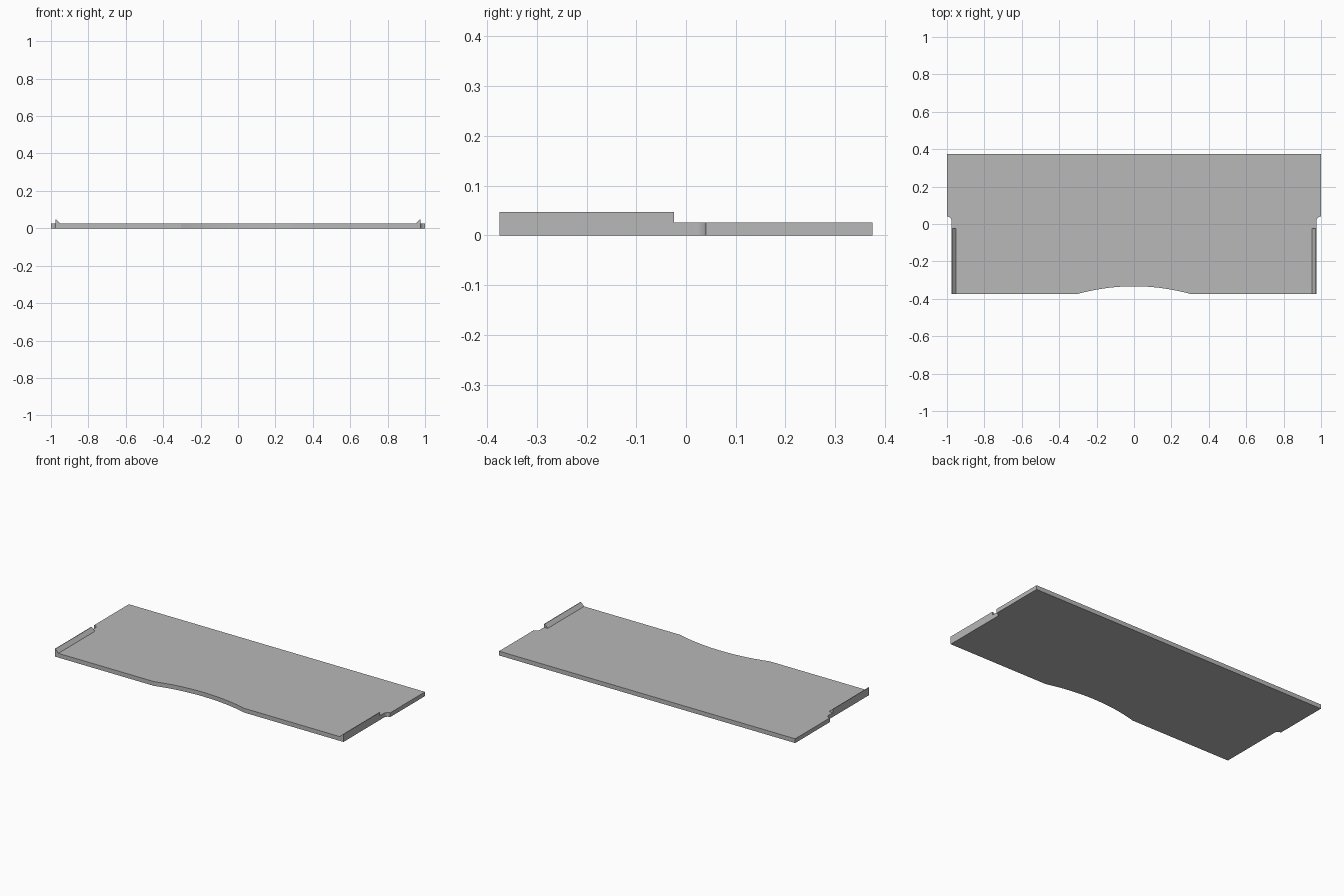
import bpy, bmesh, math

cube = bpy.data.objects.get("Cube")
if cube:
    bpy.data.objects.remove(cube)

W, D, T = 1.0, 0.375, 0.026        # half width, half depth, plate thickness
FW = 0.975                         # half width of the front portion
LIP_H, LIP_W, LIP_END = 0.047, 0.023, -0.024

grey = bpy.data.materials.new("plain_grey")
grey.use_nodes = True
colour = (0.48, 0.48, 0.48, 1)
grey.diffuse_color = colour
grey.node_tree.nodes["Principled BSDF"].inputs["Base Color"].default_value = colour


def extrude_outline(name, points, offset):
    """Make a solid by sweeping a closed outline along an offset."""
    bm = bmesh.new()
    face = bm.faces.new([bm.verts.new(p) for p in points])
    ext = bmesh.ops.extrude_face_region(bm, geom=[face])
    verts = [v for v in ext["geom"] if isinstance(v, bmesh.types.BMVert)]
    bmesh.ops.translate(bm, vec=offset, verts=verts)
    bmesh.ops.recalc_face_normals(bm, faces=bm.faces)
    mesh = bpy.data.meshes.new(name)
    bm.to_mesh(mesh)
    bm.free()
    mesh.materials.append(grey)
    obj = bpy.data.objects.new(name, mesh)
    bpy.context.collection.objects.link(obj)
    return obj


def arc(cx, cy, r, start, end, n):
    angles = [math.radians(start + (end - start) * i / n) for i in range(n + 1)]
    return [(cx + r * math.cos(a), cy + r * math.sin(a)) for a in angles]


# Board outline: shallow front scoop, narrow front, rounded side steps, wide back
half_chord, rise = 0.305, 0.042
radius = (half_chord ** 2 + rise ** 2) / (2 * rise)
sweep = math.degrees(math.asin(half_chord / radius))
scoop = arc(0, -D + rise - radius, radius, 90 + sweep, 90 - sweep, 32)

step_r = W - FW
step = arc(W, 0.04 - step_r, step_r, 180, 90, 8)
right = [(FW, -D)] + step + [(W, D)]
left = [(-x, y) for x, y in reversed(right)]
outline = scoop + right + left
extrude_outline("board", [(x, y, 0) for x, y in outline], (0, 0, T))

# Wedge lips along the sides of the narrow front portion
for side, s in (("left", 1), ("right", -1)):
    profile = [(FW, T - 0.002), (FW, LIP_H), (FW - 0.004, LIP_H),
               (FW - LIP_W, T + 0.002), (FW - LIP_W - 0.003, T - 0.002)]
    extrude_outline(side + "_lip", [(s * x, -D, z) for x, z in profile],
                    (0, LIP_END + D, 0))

------------------------------

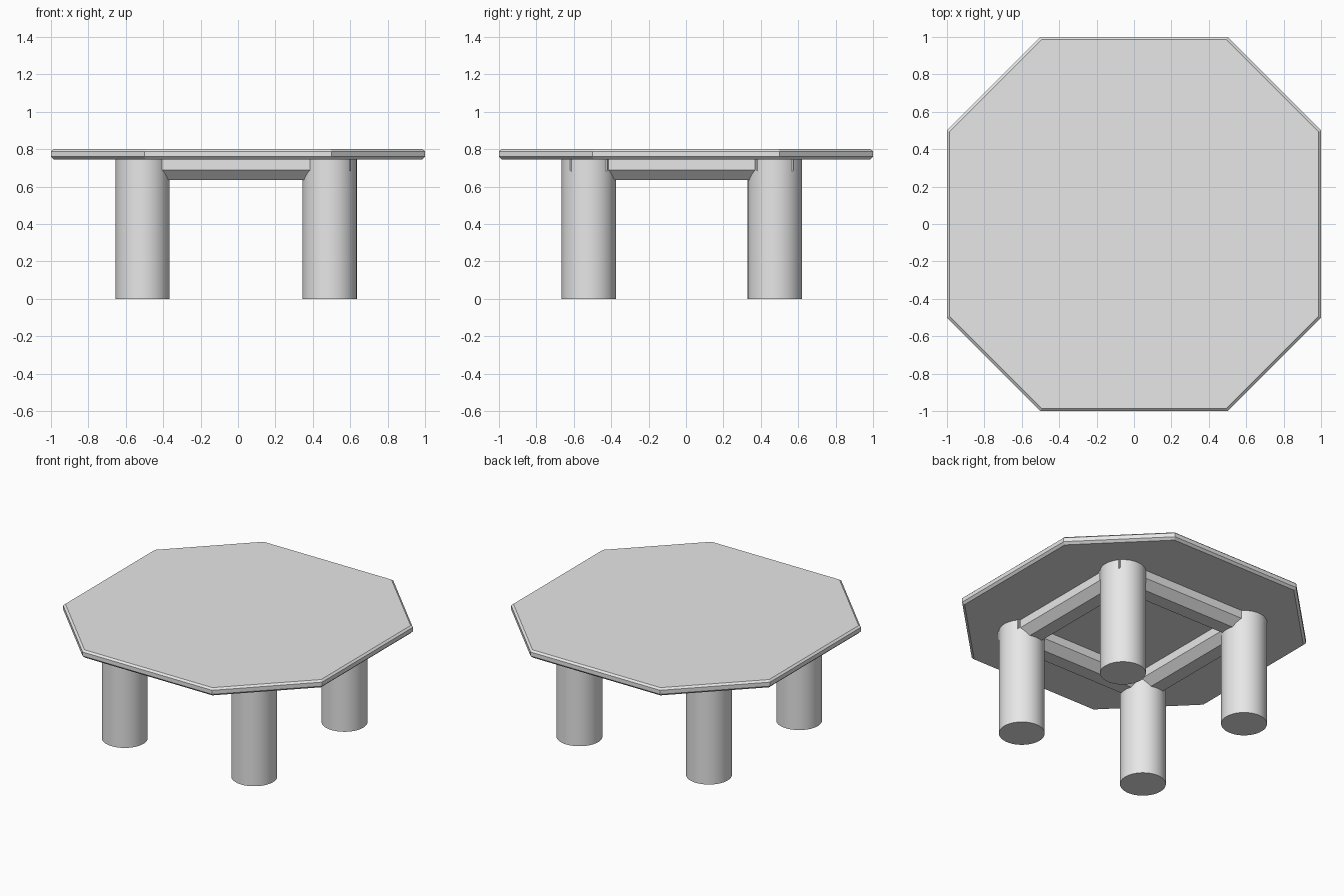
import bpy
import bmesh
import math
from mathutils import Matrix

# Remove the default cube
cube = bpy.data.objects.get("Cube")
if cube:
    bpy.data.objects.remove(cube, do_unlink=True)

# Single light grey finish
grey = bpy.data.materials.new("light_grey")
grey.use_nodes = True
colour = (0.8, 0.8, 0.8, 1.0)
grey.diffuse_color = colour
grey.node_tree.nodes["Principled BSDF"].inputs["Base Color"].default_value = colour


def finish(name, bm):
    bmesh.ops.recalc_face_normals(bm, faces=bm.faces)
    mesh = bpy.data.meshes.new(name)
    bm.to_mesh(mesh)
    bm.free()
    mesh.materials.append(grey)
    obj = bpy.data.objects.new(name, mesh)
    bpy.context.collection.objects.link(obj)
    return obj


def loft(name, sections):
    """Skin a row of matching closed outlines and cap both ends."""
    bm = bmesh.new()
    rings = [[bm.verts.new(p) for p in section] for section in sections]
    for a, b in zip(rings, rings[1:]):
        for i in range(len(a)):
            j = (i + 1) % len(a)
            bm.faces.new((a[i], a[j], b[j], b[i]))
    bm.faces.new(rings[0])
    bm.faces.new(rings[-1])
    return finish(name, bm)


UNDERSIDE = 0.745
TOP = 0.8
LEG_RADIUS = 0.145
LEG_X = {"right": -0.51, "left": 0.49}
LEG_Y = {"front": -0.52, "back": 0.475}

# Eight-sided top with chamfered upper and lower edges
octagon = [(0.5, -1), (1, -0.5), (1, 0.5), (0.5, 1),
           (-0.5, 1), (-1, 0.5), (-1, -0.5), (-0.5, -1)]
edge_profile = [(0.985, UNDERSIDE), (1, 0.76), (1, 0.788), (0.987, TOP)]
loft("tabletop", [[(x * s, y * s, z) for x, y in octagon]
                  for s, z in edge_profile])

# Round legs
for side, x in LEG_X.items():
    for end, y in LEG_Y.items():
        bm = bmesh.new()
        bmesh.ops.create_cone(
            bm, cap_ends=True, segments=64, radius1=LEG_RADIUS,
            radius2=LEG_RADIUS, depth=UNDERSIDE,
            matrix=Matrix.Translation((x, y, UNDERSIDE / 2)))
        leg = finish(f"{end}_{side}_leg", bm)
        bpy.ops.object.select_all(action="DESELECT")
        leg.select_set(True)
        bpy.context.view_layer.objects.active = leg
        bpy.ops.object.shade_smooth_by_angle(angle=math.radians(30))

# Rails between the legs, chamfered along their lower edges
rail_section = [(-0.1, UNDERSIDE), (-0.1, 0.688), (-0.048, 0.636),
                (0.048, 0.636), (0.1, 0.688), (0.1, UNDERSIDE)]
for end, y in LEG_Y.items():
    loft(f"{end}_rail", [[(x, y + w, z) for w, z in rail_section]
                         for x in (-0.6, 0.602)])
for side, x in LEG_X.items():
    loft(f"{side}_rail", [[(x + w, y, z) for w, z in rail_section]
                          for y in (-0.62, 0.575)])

------------------------------

Required action
Extract exactly and only the lines above from the line containing "0.788), (0.987, TOP)]" through the line containing "# Rails between", both end lines included.

Expected output
edge_profile = [(0.985, UNDERSIDE), (1, 0.76), (1, 0.788), (0.987, TOP)]
loft("tabletop", [[(x * s, y * s, z) for x, y in octagon]
                  for s, z in edge_profile])

# Round legs
for side, x in LEG_X.items():
    for end, y in LEG_Y.items():
        bm = bmesh.new()
        bmesh.ops.create_cone(
            bm, cap_ends=True, segments=64, radius1=LEG_RADIUS,
            radius2=LEG_RADIUS, depth=UNDERSIDE,
            matrix=Matrix.Translation((x, y, UNDERSIDE / 2)))
        leg = finish(f"{end}_{side}_leg", bm)
        bpy.ops.object.select_all(action="DESELECT")
        leg.select_set(True)
        bpy.context.view_layer.objects.active = leg
        bpy.ops.object.shade_smooth_by_angle(angle=math.radians(30))

# Rails between the legs, chamfered along their lower edges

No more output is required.